Researchers at Akamai have released proof-of-concept exploit code for a critical Windows CryptoAPI vulnerability that allows for certificate spoofing. This vulnerability, tracked as CVE-2022-34689, would allow an attacker to manipulate an existing x.509 certificate to spoof their identity and perform any number of actions as the targeted certificate.
Successful exploitation of the vulnerability can impact the validation of trust for HTTPS connections as well as signed executable code, files, or emails. Threat actors could take advantage of this by signing malicious executables with a counterfeit code-signing certificate, making it appear to come from a trusted source. Likewise, exploitation of the vulnerability could give attackers the ability to perform man-in-the-middle attacks and decrypt confidential information being passed to and from the affected software.
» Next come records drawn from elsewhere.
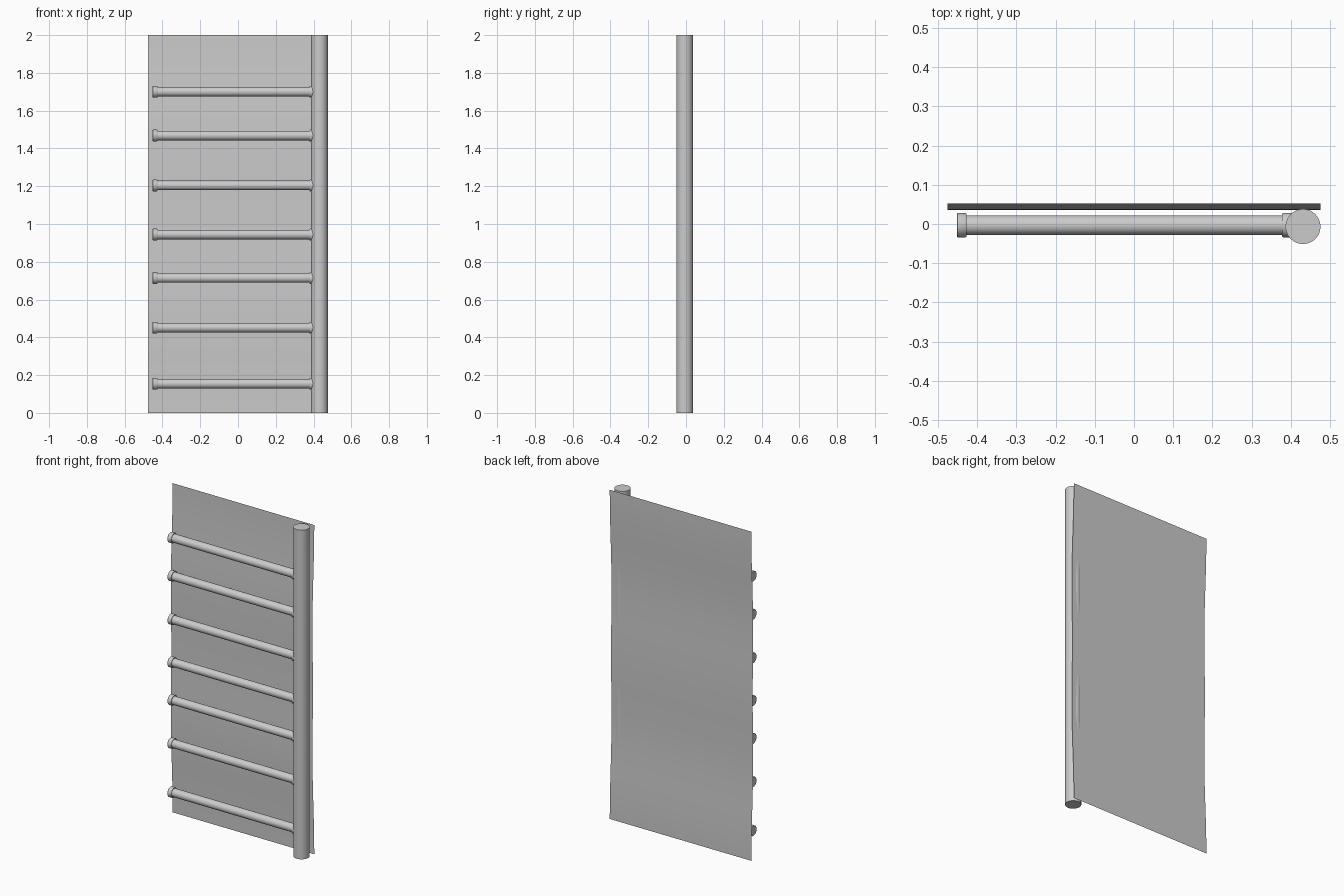
import bpy, bmesh, math
from mathutils import Matrix

if "Cube" in bpy.data.objects:
    bpy.data.objects.remove(bpy.data.objects["Cube"])


def make_object(name, bm):
    mesh = bpy.data.meshes.new(name)
    bm.to_mesh(mesh)
    bm.free()
    obj = bpy.data.objects.new(name, mesh)
    bpy.context.collection.objects.link(obj)
    bpy.context.view_layer.objects.active = obj
    obj.select_set(True)
    bpy.ops.object.shade_smooth_by_angle(angle=math.radians(35))
    obj.select_set(False)
    return obj


def lathe_x(name, profile, y, z, segments=32):
    """Revolve (x, radius) points around a horizontal x axis, closing both ends."""
    bm = bmesh.new()
    rings = []
    for x, r in profile:
        rings.append([bm.verts.new((x, y + r * math.cos(2 * math.pi * i / segments),
                                    z + r * math.sin(2 * math.pi * i / segments)))
                      for i in range(segments)])
    for a, b in zip(rings, rings[1:]):
        for i in range(segments):
            j = (i + 1) % segments
            bm.faces.new((a[i], a[j], b[j], b[i]))
    bm.faces.new(rings[0])
    bm.faces.new(rings[-1])
    bmesh.ops.recalc_face_normals(bm, faces=bm.faces[:])
    return make_object(name, bm)


# Upright pole on the right
bm = bmesh.new()
bmesh.ops.create_cone(bm, cap_ends=True, segments=48, radius1=0.0445, radius2=0.0445,
                      depth=2, matrix=Matrix.Translation((0.4315, -0.0065, 1)))
make_object("upright_pole", bm)

# Rungs with a collar at each end
rung = [(-0.452, 0.029), (-0.450, 0.031), (-0.430, 0.031), (-0.427, 0.029), (-0.427, 0.025),
        (0.378, 0.025), (0.378, 0.029), (0.381, 0.031), (0.402, 0.031)]
for n, z in enumerate((0.154, 0.451, 0.714, 0.944, 1.204, 1.468, 1.70), 1):
    lathe_x(f"rung_{n}", rung, -0.003, z)

# Thin back sheet, gently waved along its height
bm = bmesh.new()
steps, pairs = 40, []
for i in range(steps + 1):
    z = 2 * i / steps
    u = abs(z - 1)
    if u < 0.4:
        y = 0.0375 + 0.002 * math.cos(math.pi * u / 0.4)
    else:
        y = 0.044 - 0.0085 * math.cos(math.pi * (u - 0.4) / 0.6)
    pairs.append([bm.verts.new((x, y, z)) for x in (-0.476, 0.476)])
for (a, b), (c, d) in zip(pairs, pairs[1:]):
    bm.faces.new((a, b, d, c))
make_object("back_sheet", bm)
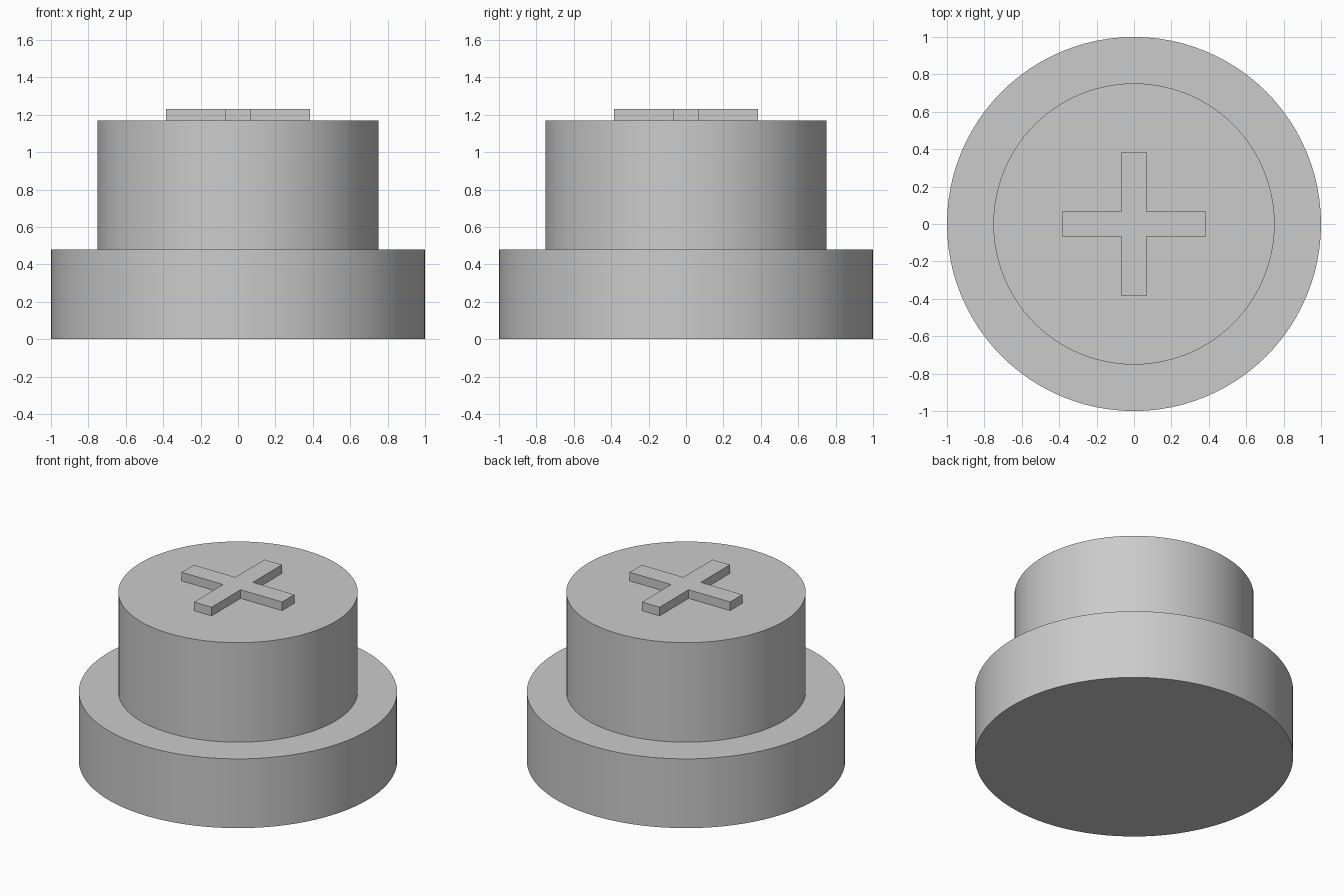
import bpy, bmesh
from mathutils import Matrix

cube = bpy.data.objects.get("Cube")
if cube:
    bpy.data.objects.remove(cube, do_unlink=True)

grey = bpy.data.materials.new("plain_grey")
grey.use_nodes = True
grey.diffuse_color = (0.6, 0.6, 0.6, 1)
grey.node_tree.nodes["Principled BSDF"].inputs["Base Color"].default_value = (0.6, 0.6, 0.6, 1)

BASE_TOP, CAP_TOP, CROSS_TOP = 0.48, 1.17, 1.23


def finish(name, bm):
    bmesh.ops.recalc_face_normals(bm, faces=bm.faces)
    mesh = bpy.data.meshes.new(name)
    bm.to_mesh(mesh)
    bm.free()
    mesh.materials.append(grey)
    obj = bpy.data.objects.new(name, mesh)
    bpy.context.collection.objects.link(obj)
    return obj


def disc(name, radius, bottom, top):
    bm = bmesh.new()
    bmesh.ops.create_cone(bm, cap_ends=True, segments=96, radius1=radius,
                          radius2=radius, depth=top - bottom,
                          matrix=Matrix.Translation((0, 0, (bottom + top) / 2)))
    obj = finish(name, bm)
    bpy.ops.object.select_all(action="DESELECT")
    obj.select_set(True)
    bpy.context.view_layer.objects.active = obj
    bpy.ops.object.shade_smooth_by_angle()


# Wide base and narrower cap
disc("base", 1.0, 0, BASE_TOP)
disc("cap", 0.752, BASE_TOP, CAP_TOP)

# Raised cross: one arm's three corners, turned four times, then extruded
reach, half = 0.385, 0.067
bm = bmesh.new()
corners = []
for turn in range(4):
    for x, y in ((reach, -half), (reach, half), (half, half)):
        for _ in range(turn):
            x, y = -y, x
        corners.append(bm.verts.new((x, y, CAP_TOP)))
outline = bm.faces.new(corners)
raised = bmesh.ops.extrude_face_region(bm, geom=[outline], use_keep_orig=True)
top_verts = [v for v in raised["geom"] if isinstance(v, bmesh.types.BMVert)]
bmesh.ops.translate(bm, verts=top_verts, vec=(0, 0, CROSS_TOP - CAP_TOP))
finish("raised_cross", bm)
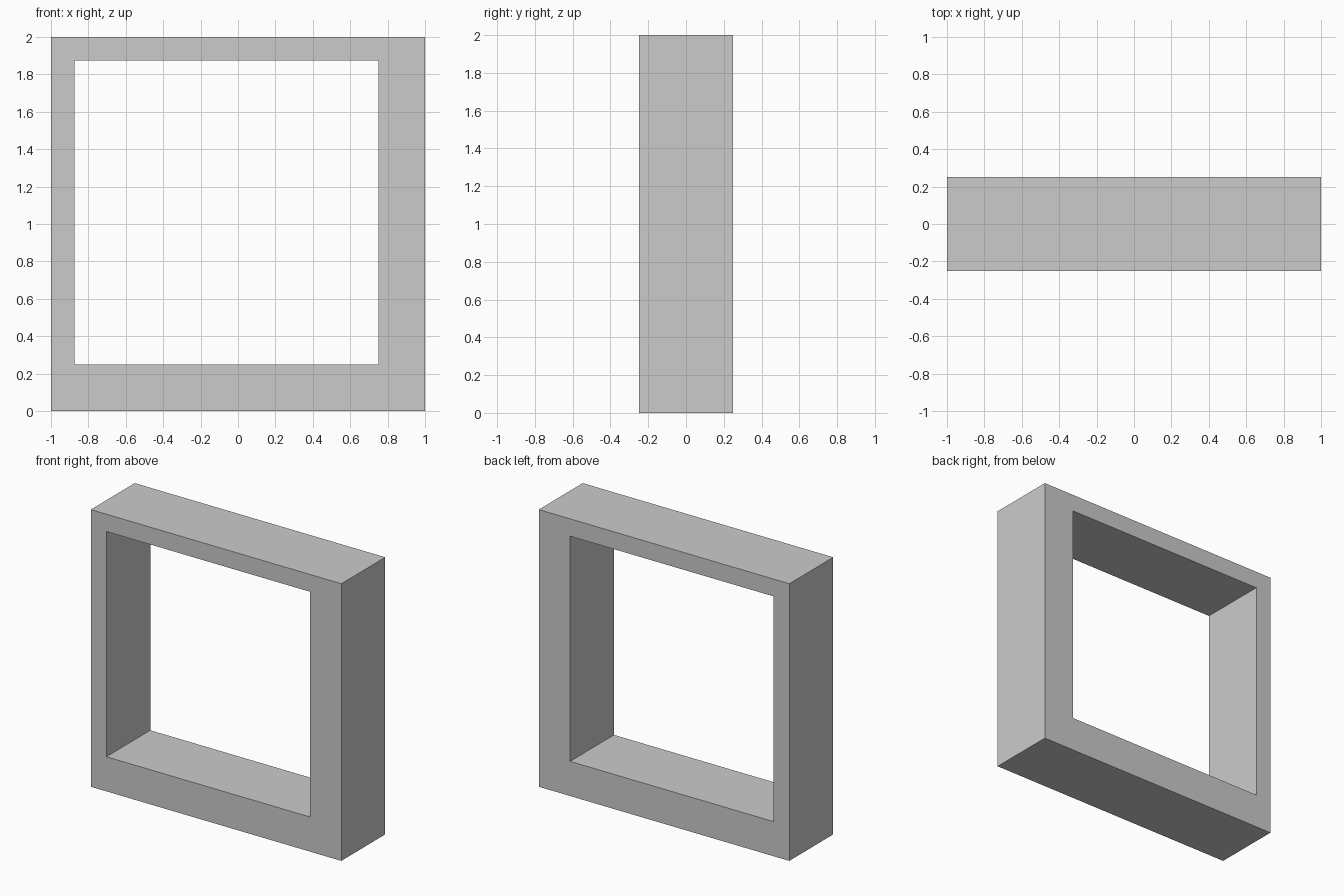
import bpy
import bmesh

if "Cube" in bpy.data.objects:
    bpy.data.objects.remove(bpy.data.objects["Cube"])

DEPTH = 0.5


def rectangle(x0, x1, z0, z1):
    return [(x0, z0), (x1, z0), (x1, z1), (x0, z1)]


# Outer outline and the off-centre opening
outer = rectangle(-1.0, 1.0, 0.0, 2.0)
opening = rectangle(-0.875, 0.75, 0.25, 1.875)

bm = bmesh.new()
o = [bm.verts.new((x, -DEPTH / 2, z)) for x, z in outer]
i = [bm.verts.new((x, -DEPTH / 2, z)) for x, z in opening]

# Front face ring with mitred corners
front = []
for a in range(4):
    b = (a + 1) % 4
    front.append(bm.faces.new((o[a], o[b], i[b], i[a])))

# Extrude the ring to the back
result = bmesh.ops.extrude_face_region(bm, geom=front, use_keep_orig=True)
back = [g for g in result["geom"] if isinstance(g, bmesh.types.BMVert)]
bmesh.ops.translate(bm, verts=back, vec=(0, DEPTH, 0))
bmesh.ops.recalc_face_normals(bm, faces=bm.faces)

mesh = bpy.data.meshes.new("square_frame")
bm.to_mesh(mesh)
bm.free()
frame = bpy.data.objects.new("square_frame", mesh)
bpy.context.collection.objects.link(frame)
Microsoft released security updates that fix this vulnerability in August of last year, before the vulnerability was made public in October. Based on further research by Akamai, however, it is believed that the number of vulnerable targets exposed to the Internet is still extremely high.
It is highly recommended to install security patches on all Windows systems in an environment, particularly any that are exposed to the Internet. As vulnerabilities are discovered, maintaining a consistent patching cycle for devices can help reduce attack surface and prevent an environment from being breached. Threat actors have been known to still use fixed vulnerabilities that are months old, due to inconsistent patching among many systems around the world. It is also recommended to run Akamai’s OSQuery query, or equivalent tool, across all systems to determine which may be impacted by the vulnerability. In cases where a tool like OSQuery is not available, checking the version number of the crypt32.dll file can help determine if a device is vulnerable or not. Finally, for any developers that create applications using this Windows API, it is recommended to use other Windows-based APIs to double-check the validity of a certificate before using it. One potential API to use is CertVerifyCertificateChainPolicy, which is a Windows API that checks a certificate chain to verify its validity. This additional step can help prevent an application from being vulnerable to this vulnerability, as well as potentially other certificate spoofing vulnerabilities.